Main outcome measures
Weekly blood pressure (average of 3 consecutive readings obtained in a seated position), pulse rate, and adverse effects.
Compliance was ≥ 95%. Sample size calculations showed that 21 patients were needed for a 90% power to detect a 5 mm Hg difference in blood pressure with a 2-tailed alpha level of 0.05. Blood pressure and pulse rate did not differ for patients taking either pseudoephedrine or placebo (systolic blood pressure 133 mm Hg for both groups; diastolic blood pressure 82 mm Hg for pseudoephedrine vs 82.5 mm Hg for placebo, and pulse rate 76.8 vs 75.2 beats/min). 2 patients had adverse effects (anxiety and drowsiness) while taking 1 week of pseudoephedrine, and 11 patients had adverse effects during 3 weeks of placebo (3 had headache, 2 had fatigue, and 1 each had anxiety, dizziness, urinary frequency, insomnia, transient sharp chest pain, and back ache).
1 week of pseudoephedrine, 60 mg 4 times/d, did not change systolic or diastolic blood pressure in adults with medically controlled hypertension and no history of cardiovascular or cerebrovascular disease.
Source of funding: Burroughs Wellcome (pseudoephedrine).
For article reprint: Dr. M.L. Coates, Wake Forest University School of Medicine, Department of Family Medicine, Medical Center Boulevard, Winston-Salem, NC 27157-1084, USA. FAX 336-716-9126.
The study by Coates and colleagues addresses a common question in primary care. Study participants had well-controlled hypertension, were taking an average of 1.3 antihypertensive agents, and did not have coronary artery or cerebrovascular disease. In designing the study, the investigators ensured sufficient power to detect a true difference between pseudoephedrine and placebo; this issue has not always been addressed in previous studies.
Before deciding that we can now safely use pseudoephedrine in some patients with controlled hypertension, several issues should be considered. First, the authors have provided only limited data about steady-state hemodynamic parameters obtained during weekly measurements. They should have collected information on acute effects, as others have done (1). Second, some classes of antihypertensive agents were not included in this study (e.g., β-blockers). The applicability of these findings to patients taking β-blockers is uncertain, because these patients may experience "unopposed" alpha effects when given pseudoephedrine. Third, the authors do not describe how they selected their participants, and we do not know how well these patients represent all patients with controlled hypertension. Finally, the average weight of the study participants was 90 kg. If dosage affects hemodynamic response, then different findings may be seen in leaner persons.
Although this study adds to the literature on this topic, the common use of pseudoephedrine and the prevalence of hypertension seem to call for a study with more patients and more frequent measurements before a final recommendation is made. In the meantime, we should continue to use pseudoephedrine with caution in patients with hypertension.

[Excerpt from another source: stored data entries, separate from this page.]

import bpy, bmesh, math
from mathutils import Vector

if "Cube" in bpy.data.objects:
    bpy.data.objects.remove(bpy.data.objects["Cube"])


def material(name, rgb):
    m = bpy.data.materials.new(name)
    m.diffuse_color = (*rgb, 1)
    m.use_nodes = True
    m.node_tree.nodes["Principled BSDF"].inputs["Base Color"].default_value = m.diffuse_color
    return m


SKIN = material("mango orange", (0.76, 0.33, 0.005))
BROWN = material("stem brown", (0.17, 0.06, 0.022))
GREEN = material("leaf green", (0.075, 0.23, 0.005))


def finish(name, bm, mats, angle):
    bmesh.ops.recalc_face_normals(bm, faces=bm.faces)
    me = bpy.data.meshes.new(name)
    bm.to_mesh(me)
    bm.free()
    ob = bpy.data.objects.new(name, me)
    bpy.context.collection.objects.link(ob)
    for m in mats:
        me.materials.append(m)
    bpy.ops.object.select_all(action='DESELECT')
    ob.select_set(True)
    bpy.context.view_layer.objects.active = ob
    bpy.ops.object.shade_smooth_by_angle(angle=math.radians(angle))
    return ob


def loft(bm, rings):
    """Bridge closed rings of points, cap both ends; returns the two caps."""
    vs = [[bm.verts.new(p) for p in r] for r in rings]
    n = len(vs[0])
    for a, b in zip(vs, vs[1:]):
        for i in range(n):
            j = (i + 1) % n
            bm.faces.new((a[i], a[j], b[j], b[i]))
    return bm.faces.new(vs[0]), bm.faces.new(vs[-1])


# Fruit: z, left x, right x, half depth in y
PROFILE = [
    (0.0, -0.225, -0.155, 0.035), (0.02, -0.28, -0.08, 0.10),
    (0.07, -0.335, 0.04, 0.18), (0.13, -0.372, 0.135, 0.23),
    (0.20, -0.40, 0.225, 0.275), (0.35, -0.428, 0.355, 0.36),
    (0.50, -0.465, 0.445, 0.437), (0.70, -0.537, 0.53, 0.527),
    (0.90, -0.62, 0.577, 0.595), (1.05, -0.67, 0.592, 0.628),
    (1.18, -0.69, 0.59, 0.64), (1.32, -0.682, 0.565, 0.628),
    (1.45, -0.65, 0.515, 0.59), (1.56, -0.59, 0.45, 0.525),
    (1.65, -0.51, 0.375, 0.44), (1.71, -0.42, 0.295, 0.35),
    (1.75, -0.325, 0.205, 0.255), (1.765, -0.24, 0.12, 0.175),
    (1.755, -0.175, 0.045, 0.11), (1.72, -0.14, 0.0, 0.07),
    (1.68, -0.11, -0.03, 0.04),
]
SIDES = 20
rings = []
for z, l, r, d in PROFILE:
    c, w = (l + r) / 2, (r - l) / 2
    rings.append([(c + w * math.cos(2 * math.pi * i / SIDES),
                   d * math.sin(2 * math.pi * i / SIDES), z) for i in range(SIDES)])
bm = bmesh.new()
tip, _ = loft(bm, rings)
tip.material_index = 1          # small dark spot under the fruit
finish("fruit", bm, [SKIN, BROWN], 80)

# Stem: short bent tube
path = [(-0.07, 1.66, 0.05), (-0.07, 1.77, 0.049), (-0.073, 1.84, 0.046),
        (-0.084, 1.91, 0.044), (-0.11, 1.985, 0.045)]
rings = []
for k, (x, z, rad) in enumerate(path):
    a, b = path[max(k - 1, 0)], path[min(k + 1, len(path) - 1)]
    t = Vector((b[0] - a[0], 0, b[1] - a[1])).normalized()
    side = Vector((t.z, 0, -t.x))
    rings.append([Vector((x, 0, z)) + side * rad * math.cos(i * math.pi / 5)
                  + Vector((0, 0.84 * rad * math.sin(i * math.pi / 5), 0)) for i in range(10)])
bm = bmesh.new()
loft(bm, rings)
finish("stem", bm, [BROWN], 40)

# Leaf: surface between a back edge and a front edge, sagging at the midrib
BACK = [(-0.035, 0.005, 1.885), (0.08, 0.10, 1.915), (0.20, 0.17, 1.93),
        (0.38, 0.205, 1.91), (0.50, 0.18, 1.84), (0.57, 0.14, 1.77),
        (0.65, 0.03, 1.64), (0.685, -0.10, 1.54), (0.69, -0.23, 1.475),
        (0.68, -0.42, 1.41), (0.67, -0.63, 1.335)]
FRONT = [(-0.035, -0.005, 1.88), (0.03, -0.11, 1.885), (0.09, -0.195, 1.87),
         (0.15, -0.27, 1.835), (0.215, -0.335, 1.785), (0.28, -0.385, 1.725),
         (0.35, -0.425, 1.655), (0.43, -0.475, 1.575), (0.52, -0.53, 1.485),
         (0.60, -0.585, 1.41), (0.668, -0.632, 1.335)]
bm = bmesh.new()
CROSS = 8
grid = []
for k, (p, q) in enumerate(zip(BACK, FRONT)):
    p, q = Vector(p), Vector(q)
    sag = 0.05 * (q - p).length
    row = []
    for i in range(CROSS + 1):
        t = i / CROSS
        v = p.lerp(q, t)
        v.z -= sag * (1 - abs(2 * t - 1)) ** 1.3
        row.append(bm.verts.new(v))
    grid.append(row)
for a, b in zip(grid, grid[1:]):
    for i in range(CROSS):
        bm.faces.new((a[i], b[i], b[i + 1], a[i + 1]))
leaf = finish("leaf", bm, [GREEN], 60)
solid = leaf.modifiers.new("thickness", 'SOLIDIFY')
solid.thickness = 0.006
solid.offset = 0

Edgar R. Black, MD
University of Rochester School of Medicine and DentistryRochester, New York, USA